Tips for Alleviating Period Pain
Are you or someone you know experiencing regular period pain?
Are you or someone you know experiencing regular period pain? Sadly dysmenorrhea, as it is medically known, is so common today that hugging a hot water bottle and reaching for the painkillers for a few days of each month is simply accepted as part and parcel of being a woman.
However, period pain, believe it or not, is not actually normal. Most cases of mild to moderate period pain can be remedied within one to two cycles, while more severe cases may need more support and investigation before they improve.
Period pain can be classified into two different types. Primary dysmenorrhea, or “normal” period pain, usually occurs on the first or second day of menstruation in the form of mild cramping that improves with pain killers, or a hot water bottle and will not generally interrupt daily activities. It often lessens with age and may be caused by hormonal imbalances, nutrient deficiencies, stress, inflammation, or a combination of these.
Secondary dysmenorrhea is such a severe period pain that it interferes with daily activity. It can last many days and may be so bad as to cause vomiting. This pain won’t be ameliorated by your standard ibuprofen, and usually worsens with age. Severe period pain is usually a sign of an underlying condition such as endometriosis, pelvic inflammatory disease, or fibroids and needs further investigation by your doctor.
Assessments to investigate the underlying cause of period pain may include:
- A full clinical case assessment discussing signs and symptoms, age of onset, duration and level of pain
- Physical investigation, possibly including internal exam
- Ultra sound scan to check for fibroids
- Full blood tests to check for nutrient deficiencies, thyroid function, inflammation
- In more complex or chronic cases, functional tests such as Dried Urine Test for Comprehensive Hormones (DUTCH) or salivary hormone testing can tell us a lot more about your individual hormone balance
Tips for alleviating period pain:
The good news is that for both forms of period pain, there are a lot natural approaches to help improve, and in many cases completely alleviate the pain and discomfort. It can be useful to make an appointment with a naturopath who can assess which approach would work best for you as well as guide you with the correct dose and forms of supplements. They can also provide valuable support through the process. It can take 2-3 cycles or more before a significant improvement in symptoms occurs so having someone experienced to work with can make all the difference in achieving results.

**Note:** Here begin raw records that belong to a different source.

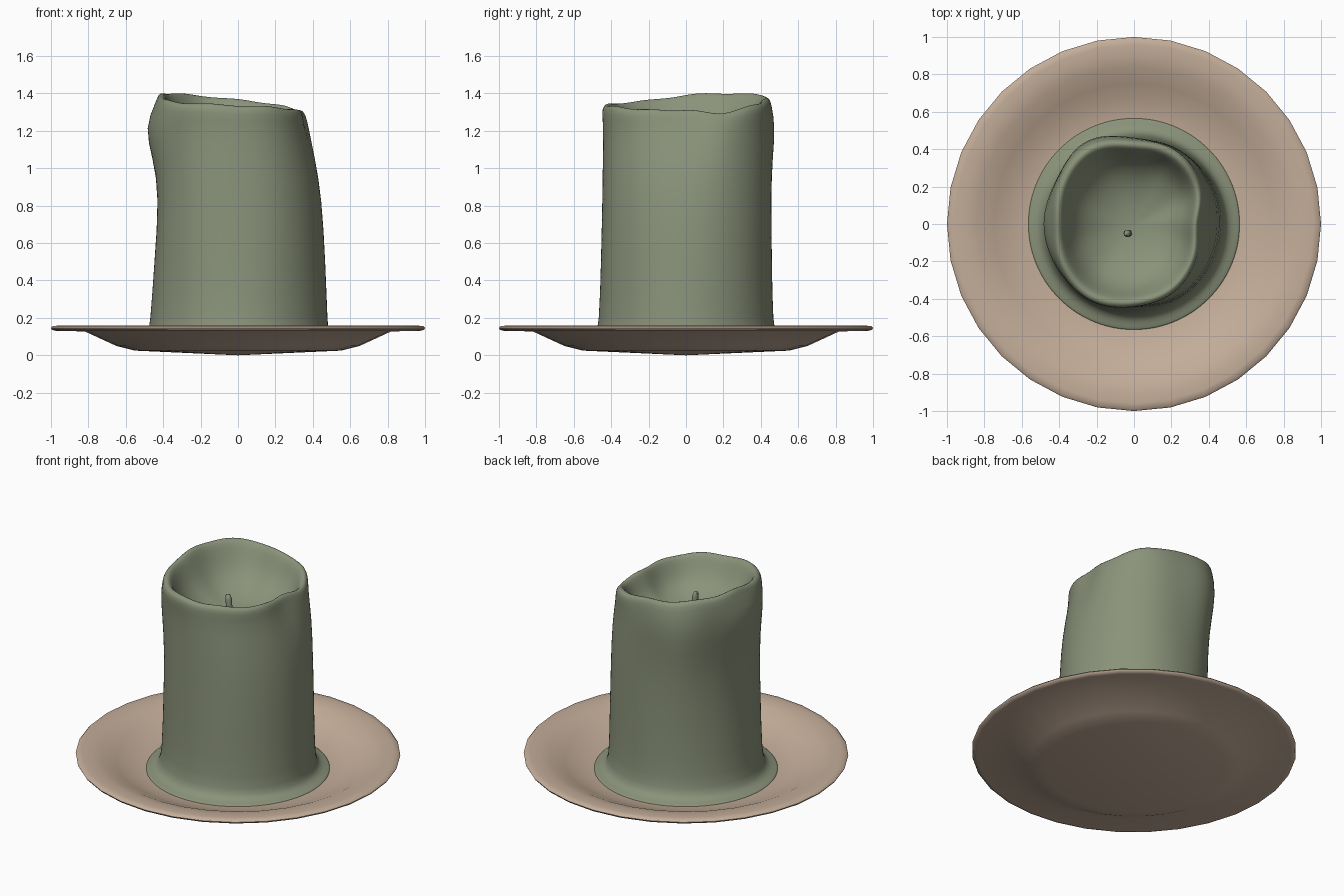
import bpy
import math
from mathutils import Vector

if "Cube" in bpy.data.objects:
    bpy.data.objects.remove(bpy.data.objects["Cube"])


def material(name, rgb):
    m = bpy.data.materials.new(name)
    m.diffuse_color = (*rgb, 1)
    m.use_nodes = True
    m.node_tree.nodes["Principled BSDF"].inputs["Base Color"].default_value = m.diffuse_color
    return m


def skin_rings(name, rings, mat, start=None, end=None, angle=60):
    """Join equal rings of points with quads; optional pole points close the ends."""
    n = len(rings[0])
    verts = [p for ring in rings for p in ring]
    faces = []
    for i in range(len(rings) - 1):
        for j in range(n):
            k = (j + 1) % n
            faces.append((i * n + j, i * n + k, (i + 1) * n + k, (i + 1) * n + j))
    if start:
        verts.append(start)
        faces += [(len(verts) - 1, (j + 1) % n, j) for j in range(n)]
    if end:
        verts.append(end)
        b = (len(rings) - 1) * n
        faces += [(b + j, b + (j + 1) % n, len(verts) - 1) for j in range(n)]
    mesh = bpy.data.meshes.new(name)
    mesh.from_pydata(verts, [], faces)
    mesh.materials.append(mat)
    for p in mesh.polygons:
        p.use_smooth = True
    mesh.set_sharp_from_angle(angle=math.radians(angle))
    ob = bpy.data.objects.new(name, mesh)
    bpy.context.collection.objects.link(ob)
    return ob


def circle(r, z, n, cx=0, cy=0):
    return [(cx + r * math.cos(2 * math.pi * j / n),
             cy + r * math.sin(2 * math.pi * j / n), z) for j in range(n)]


def around(values, j, n):
    """Smooth periodic interpolation of values spaced evenly around the candle."""
    t = j / n * len(values)
    i, f = int(t), t - int(t)
    a, b, c, d = (values[(i + k) % len(values)] for k in (-1, 0, 1, 2))
    return b + 0.5 * f * (c - a + f * (2 * a - 5 * b + 4 * c - d + f * (3 * (b - c) + d - a)))


clay = material("clay beige", (0.55, 0.42, 0.32))
wax = material("sage green wax", (0.255, 0.29, 0.195))

# Plate: turned profile from the underside, round the rim, to the inside
profile = [(0.55, 0.025), (0.65, 0.05), (0.82, 0.128), (0.97, 0.13), (0.995, 0.136),
           (1.0, 0.146), (0.99, 0.156), (0.96, 0.159), (0.90, 0.157), (0.84, 0.145),
           (0.75, 0.105), (0.67, 0.07), (0.565, 0.05), (0.3, 0.04)]
skin_rings("plate", [circle(r, z, 32) for r, z in profile], clay,
           start=(0, 0, 0), end=(0, 0, 0.035))

# Candle: radii every 30 degrees, counter-clockwise from +x, at several heights
N = 60
body = [
    (0.16, (.48, .475, .47, .465, .465, .465, .47, .47, .465, .465, .47, .475)),
    (0.50, (.468, .47, .465, .46, .46, .45, .448, .46, .46, .455, .465, .465)),
    (0.85, (.448, .46, .465, .455, .47, .44, .42, .45, .46, .447, .455, .45)),
    (1.05, (.41, .45, .46, .46, .495, .46, .455, .465, .46, .445, .44, .42)),
    (1.22, (.36, .425, .45, .465, .52, .485, .503, .48, .462, .44, .42, .385)),
]
crest_r = (.335, .40, .44, .435, .475, .45, .42, .445, .46, .43, .41, .37)
crest_z = (1.315, 1.30, 1.345, 1.37, 1.395, 1.405, 1.395, 1.365, 1.35, 1.34, 1.33, 1.315)

rings = [circle(r, z, N) for r, z in ((0.566, 0.05), (0.566, 0.056), (0.52, 0.064), (0.487, 0.09))]
for z, radii in body:
    rings.append([(p[0], p[1], z) for p in
                  (circle(around(radii, j, N), z, N)[j] for j in range(N))])

# Rolled rim and inner bowl: (radius factor, drop below crest, blend to bowl floor)
FLOOR = 1.08
for factor, drop, blend in ((1.04, 0.04, 0), (1.015, 0.01, 0), (0.97, 0, 0), (0.92, 0.012, 0),
                            (0.86, 0.06, 0.05), (0.76, 0.1, 0.3), (0.6, 0.1, 0.65),
                            (0.35, 0.03, 0.93)):
    ring = []
    for j in range(N):
        a = 2 * math.pi * j / N
        # slight uneven melting along the edge
        z = around(crest_z, j, N) + 0.004 * math.sin(9 * a) - drop
        r = around(crest_r, j, N) * factor
        ring.append((r * math.cos(a), r * math.sin(a), z + (FLOOR - z) * blend))
    rings.append(ring)
candle = skin_rings("candle", rings, wax, end=(-0.02, -0.02, FLOOR), angle=180)
candle.modifiers.new("smooth", 'SUBSURF').levels = 1
candle.modifiers["smooth"].render_levels = 1

# Wick: short, slightly leaning stub
stub = [(0.02, 1.06, 0.0), (0.019, 1.15, 0.0), (0.02, 1.21, -0.006), (0.014, 1.235, -0.01)]
skin_rings("wick", [circle(r, z, 10, -0.03 + dx, -0.05) for r, z, dx in stub], wax,
           end=(-0.04, -0.05, 1.24))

A low inflammatory diet can be one of the most powerful things that you can do to help period pain. Dairy is probably the number one inflammatory food group that contributes to period pain. Many women find that removing this alone can have a hugely positive impact. Gluten, alcohol, caffeine, sugars and trans-fats are also very inflammatory. It can be challenging to remove all these from your diet, but at least consider reducing them and see how it makes you feel. Foods such as vegetables, fish and flaxseed oils, as well as herbs and spices such as turmeric, ginger, garlic and cinnamon, are very anti-inflammatory and great to include. It usually takes one to two months of eating an anti-inflammatory diet before an effect is noticed, so do persevere – it will be worth it!
Magnesium is a smooth muscle relaxant as well as helping to calm the nervous system, reduce inflammation and lessen our experience of pain and discomfort. Taking a high dose – 300mg or more- of a good quality magnesium supplement daily will help to reduce the inflammatory chemicals that cause uterine cramping. Increasing the dose over the most painful period can also help to reduce acute pain and cramping.
Zinc is another important mineral when it comes to period pain. It helps to regulate hormone production as well as reduce inflammation. Zinc deficiencies amongst Kiwis are common because New Zealand soils are low in in this vital mineral, which means most of our foods are too. It is a good idea to have your zinc levels tested to check for zinc depletion and supplement if there is a deficiency.
Fish oils are powerfully anti-inflammatory, and anyone who is not eating at least two servings of oily fish per week would benefit from a good quality supplement. Studies have shown fish oil supplementation to be as effective as taking ibuprofen for relieving mild to moderate period pain, and without the side effects. It is important to take a high standard fish oil supplement, as some off-the-shelf products have been found to be rancid, or contain traces of toxic metals. Speak with your naturopath or doctor to ensure you are taking the best quality fish oil and therapeutic dose for you.
Turmeric is one of the most powerfully anti-inflammatory spices. For addressing period pain it is best taken daily using therapeutic doses in supplemental form as the spice itself is not well absorbed.
Exercise increases circulation, boost mood and reduces inflammation and is a great way to help support the reduction of period pain and cramping. Try to include regular movement in your day – be it dancing, yoga, team sports, running or walking, whatever floats your boat. Excessive exercise can have the opposite effect so no need to sign up for a marathon just yet!
More specific approaches using supplements and herbal medicines such as chaste tree, bupleurum, cramp bark, and DIM (di-indolymethane – an extract from broccoli) can also have a powerful effect on alleviating period pain through regulating hormone balance and inflammation. These should always be prescribed by a qualified naturopath or health practitioner based on an assessment of your specific requirements.